**WORK TO BE COMPLETED:** Take the entries that follow and return exactly the lines from the one holding "for n, (u, v)" through the one holding "(.242, .966, .238, .007)], 3, 12)", both included. Nothing else is needed.
[Start of Attachment]
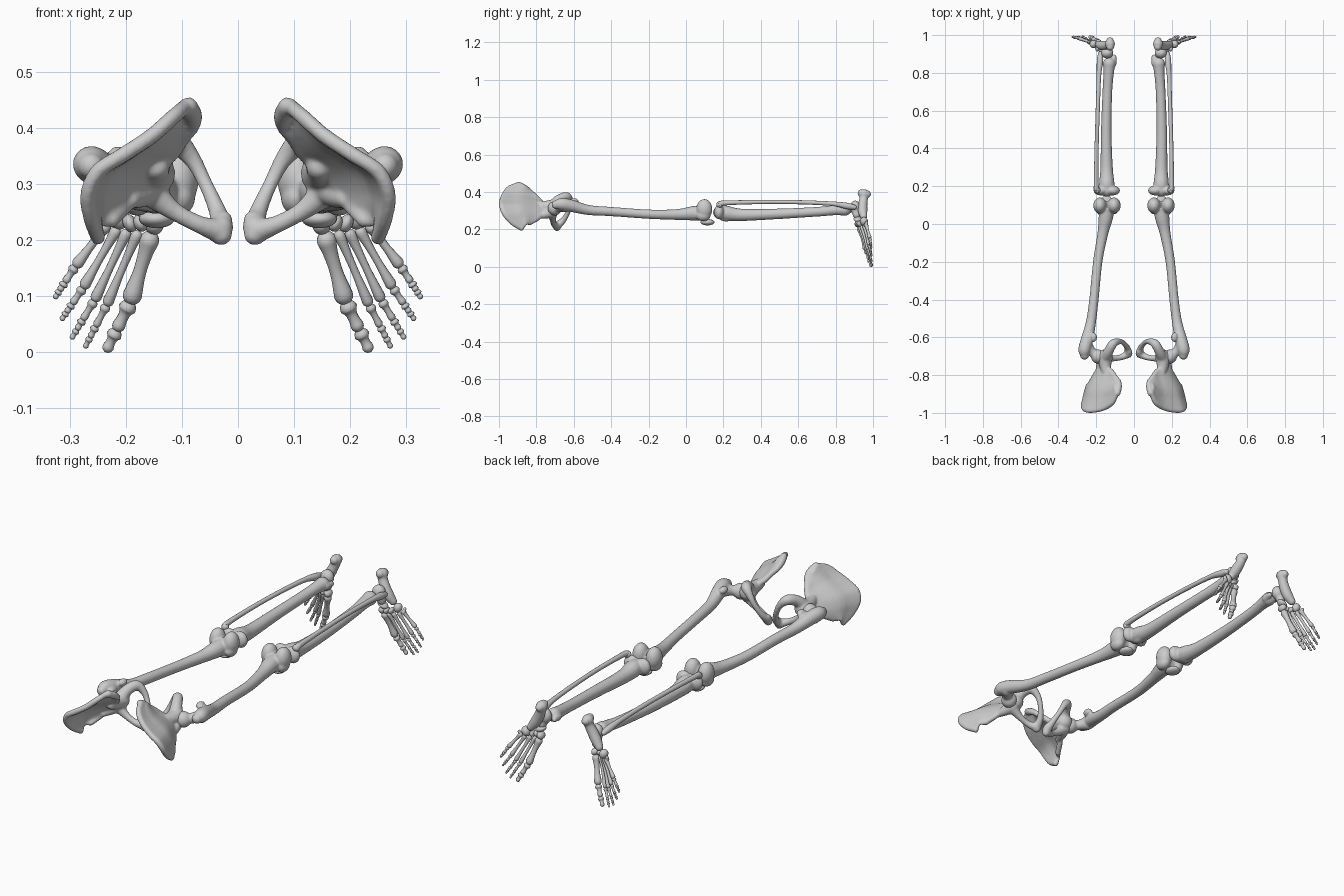
import bpy, bmesh, math
from mathutils import Vector, Matrix


def spline(pts, steps):
    # Catmull-Rom resampling of tuples of any length
    out, n = [], len(pts)
    for i in range(n - 1):
        a, b = pts[i], pts[i + 1]
        p0 = pts[i - 1] if i else [2 * u - v for u, v in zip(a, b)]
        p3 = pts[i + 2] if i + 2 < n else [2 * v - u for u, v in zip(a, b)]
        for k in range(steps):
            t = k / steps
            out.append([0.5 * (2 * q + (r - p) * t + (2 * p - 5 * q + 4 * r - s) * t * t
                               + (3 * q - p - 3 * r + s) * t ** 3)
                        for p, q, r, s in zip(p0, a, b, p3)])
    out.append(list(pts[-1]))
    return out


def tube(bm, pts, steps=5, sides=14):
    # round-ended tube through (x, y, z, radius) points
    path = [(Vector(p[:3]), max(p[3], 0.003)) for p in spline(pts, steps)]
    t0 = (path[0][0] - path[1][0]).normalized()
    t1 = (path[-1][0] - path[-2][0]).normalized()
    angs = [math.radians(a) for a in (25, 50, 75)]
    head = [(path[0][0] + t0 * path[0][1] * math.sin(a), path[0][1] * math.cos(a)) for a in reversed(angs)]
    tail = [(path[-1][0] + t1 * path[-1][1] * math.sin(a), path[-1][1] * math.cos(a)) for a in angs]
    path = head + path + tail
    u, rings = None, []
    for i, (c, r) in enumerate(path):
        t = (path[min(i + 1, len(path) - 1)][0] - path[max(i - 1, 0)][0]).normalized()
        u = t.orthogonal() if u is None else u - t * u.dot(t)
        u.normalize()
        v = t.cross(u)
        rings.append([bm.verts.new(c + r * (u * math.cos(a) + v * math.sin(a)))
                      for a in (2 * math.pi * k / sides for k in range(sides))])
    for a, b in zip(rings, rings[1:]):
        for k in range(sides):
            j = (k + 1) % sides
            bm.faces.new((a[k], a[j], b[j], b[k]))
    bm.faces.new(rings[0][::-1])
    bm.faces.new(rings[-1])


def ball(bm, c, r, rot=0):
    m = Matrix.Translation(c) @ Matrix.Rotation(math.radians(rot), 4, 'Y') @ Matrix.Diagonal((*r, 1))
    bmesh.ops.create_uvsphere(bm, u_segments=20, v_segments=12, radius=1, matrix=m)


def finish(bm, name, voxel=0.0045, smooth=6):
    # fuse overlapping pieces into one organic bone, then mirror to the other leg
    bmesh.ops.recalc_face_normals(bm, faces=bm.faces)
    me = bpy.data.meshes.new(name)
    bm.to_mesh(me)
    bm.free()
    for p in me.polygons:
        p.use_smooth = True
    ob = bpy.data.objects.new(name, me)
    bpy.context.collection.objects.link(ob)
    if voxel:
        rm = ob.modifiers.new("fuse", 'REMESH')
        rm.mode = 'VOXEL'
        rm.voxel_size = voxel
        rm.use_smooth_shade = True
        sm = ob.modifiers.new("soften", 'SMOOTH')
        sm.factor = 0.5
        sm.iterations = smooth
    ob.modifiers.new("other_side", 'MIRROR')
    return ob


# hip bone: iliac blade made of ribs between the crest and the neck
bm = bmesh.new()
crest = [(.092, -.895, .44), (.115, -.945, .42), (.155, -.972, .385), (.205, -.985, .352),
         (.25, -.985, .322), (.268, -.968, .28), (.262, -.93, .237), (.25, -.88, .205)]
neck = [(.085, -.83, .398), (.10, -.81, .38), (.117, -.785, .355), (.14, -.768, .335),
        (.165, -.768, .31), (.185, -.775, .285), (.2, -.79, .262), (.225, -.835, .235)]
for a, b in zip(spline(crest, 8), spline(neck, 8)):
    a, b = Vector(a), Vector(b)
    m = (a + b) / 2 + Vector((.012, 0, .01))
    tube(bm, [(*a, .014), (*a.lerp(m, .5), .010), (*m, .008), (*m.lerp(b, .6), .010), (*b, .014)], 3, 10)
tube(bm, [(.088, -.895, .438, .017), (.08, -.86, .42, .017), (.082, -.83, .40, .013)])
# socket block
tube(bm, [(.145, -.79, .33, .024), (.152, -.75, .322, .032), (.153, -.705, .318, .042)])
tube(bm, [(.19, -.79, .272, .015), (.178, -.755, .28, .024), (.16, -.715, .295, .034)])
# pubis, ramus and ischium ring
tube(bm, [(.155, -.715, .285, .028), (.115, -.712, .252, .017), (.07, -.706, .228, .016),
          (.036, -.69, .217, .022)])
tube(bm, [(.03, -.685, .222, .022), (.036, -.655, .25, .016), (.058, -.628, .30, .013),
          (.082, -.622, .345, .016), (.112, -.635, .374, .024), (.135, -.675, .362, .026), (.152, -.71, .325, .034)])
tube(bm, [(.03, -.69, .21, .020), (.027, -.675, .235, .018)], 4)
finish(bm, "hip_bone", .0045, 7)

# thigh bone
bm = bmesh.new()
ball(bm, (.19, -.702, .312), (.038, .038, .038))
tube(bm, [(.195, -.70, .313, .026), (.225, -.675, .318, .025), (.25, -.645, .322, .032)])
tube(bm, [(.262, -.695, .332, .024), (.262, -.665, .335, .033), (.248, -.61, .325, .033),
          (.228, -.52, .303, .027), (.212, -.4, .295, .025), (.192, -.2, .281, .025),
          (.165, -.05, .279, .029), (.15, .03, .285, .038), (.145, .08, .288, .042)])
ball(bm, (.214, -.6, .35), (.018, .026, .017))
for x in (.180, .106):
    ball(bm, (x, .098, .308), (.036, .043, .054))
    ball(bm, (x, .092, .275), (.030, .04, .032))
finish(bm, "thigh_bone")

# kneecap
bm = bmesh.new()
ball(bm, (.145, .115, .238), (.032, .037, .017))
finish(bm, "kneecap", 0)

# shin bone
bm = bmesh.new()
for x in (.112, .176):
    ball(bm, (x, .177, .293), (.038, .026, .04))
tube(bm, [(.144, .18, .29, .036), (.144, .215, .286, .041), (.145, .3, .277, .033), (.147, .5, .283, .028),
          (.141, .7, .294, .026), (.134, .8, .303, .028), (.131, .85, .306, .034)])
ball(bm, (.15, .215, .256), (.017, .035, .014))
tube(bm, [(.112, .85, .302, .02), (.105, .885, .302, .013)])
finish(bm, "shin_bone")

# calf bone
bm = bmesh.new()
tube(bm, [(.196, .18, .333, .018), (.2, .21, .341, .013), (.198, .4, .346, .011), (.192, .6, .345, .011),
          (.186, .78, .337, .012), (.180, .86, .325, .017), (.178, .9, .318, .013)], 8)
finish(bm, "calf_bone", 0)

# ankle bone
bm = bmesh.new()
ball(bm, (.142, .905, .318), (.033, .029, .036))
tube(bm, [(.145, .905, .31, .024), (.152, .912, .278, .021)])
finish(bm, "ankle_bone", .004)

# heel bone
bm = bmesh.new()
tube(bm, [(.127, .953, .388, .027), (.132, .95, .365, .023), (.148, .945, .33, .025),
          (.168, .945, .295, .025), (.188, .95, .268, .019)])
tube(bm, [(.126, .938, .393, .021), (.127, .968, .388, .021)])
finish(bm, "heel_bone", .004)

# midfoot bones
bm = bmesh.new()
for c, r in [((.155, .918, .256), (.028, .022, .014)), ((.150, .925, .228), (.017, .024, .019)),
             ((.174, .922, .23), (.012, .02, .016)), ((.193, .932, .23), (.012, .02, .017)),
             ((.214, .952, .242), (.020, .021, .024))]:
    ball(bm, c, r, 25)
finish(bm, "midfoot_bones", 0)


def bone(bm, a, b, r0, rm, r1):
    # small long bone with flared ends
    a, b = Vector(a), Vector(b)
    d = (b - a).normalized()
    a, b = a + d * r0 * .8, b - d * r1 * .8
    tube(bm, [(*a, r0), (*a.lerp(b, .25), rm * 1.1), (*a.lerp(b, .6), rm), (*b, r1)], 4, 12)


# toes: base, knuckle, tip, thickness
toes = [((.154, .928, .212), (.192, .965, .089), (.235, .992, .002), .0180),
        ((.178, .928, .215), (.234, .968, .084), (.273, .994, .008), .0105),
        ((.197, .938, .217), (.256, .974, .092), (.297, .993, .024), .0105),
        ((.215, .952, .221), (.276, .979, .115), (.315, .992, .057), .0105),
        ((.232, .962, .229), (.290, .983, .153), (.327, .991, .096), .0110)]
mt, ph = bmesh.new(), bmesh.new()
for i, (a, k, t, r) in enumerate(toes):
    bone(mt, a, k, r, r * .68, r * .98)
    k, t = Vector(k), Vector(t)
    cuts = (0, .57, 1) if i == 0 else (0, .5, .76, 1)
    for n, (u, v) in enumerate(zip(cuts, cuts[1:])):
        s = r * (.9 - .12 * n)
        bone(ph, k.lerp(t, u), k.lerp(t, v), s, s * .62, s * .75)
# outer bump on the fifth midfoot bone
tube(mt, [(.238, .962, .222, .011), (.242, .966, .238, .007)], 3, 12)
finish(mt, "foot_long_bones", 0)
finish(ph, "toe_bones", 0)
[End of Attachment]
**SOLUTION BELOW:**
    for n, (u, v) in enumerate(zip(cuts, cuts[1:])):
        s = r * (.9 - .12 * n)
        bone(ph, k.lerp(t, u), k.lerp(t, v), s, s * .62, s * .75)
# outer bump on the fifth midfoot bone
tube(mt, [(.238, .962, .222, .011), (.242, .966, .238, .007)], 3, 12)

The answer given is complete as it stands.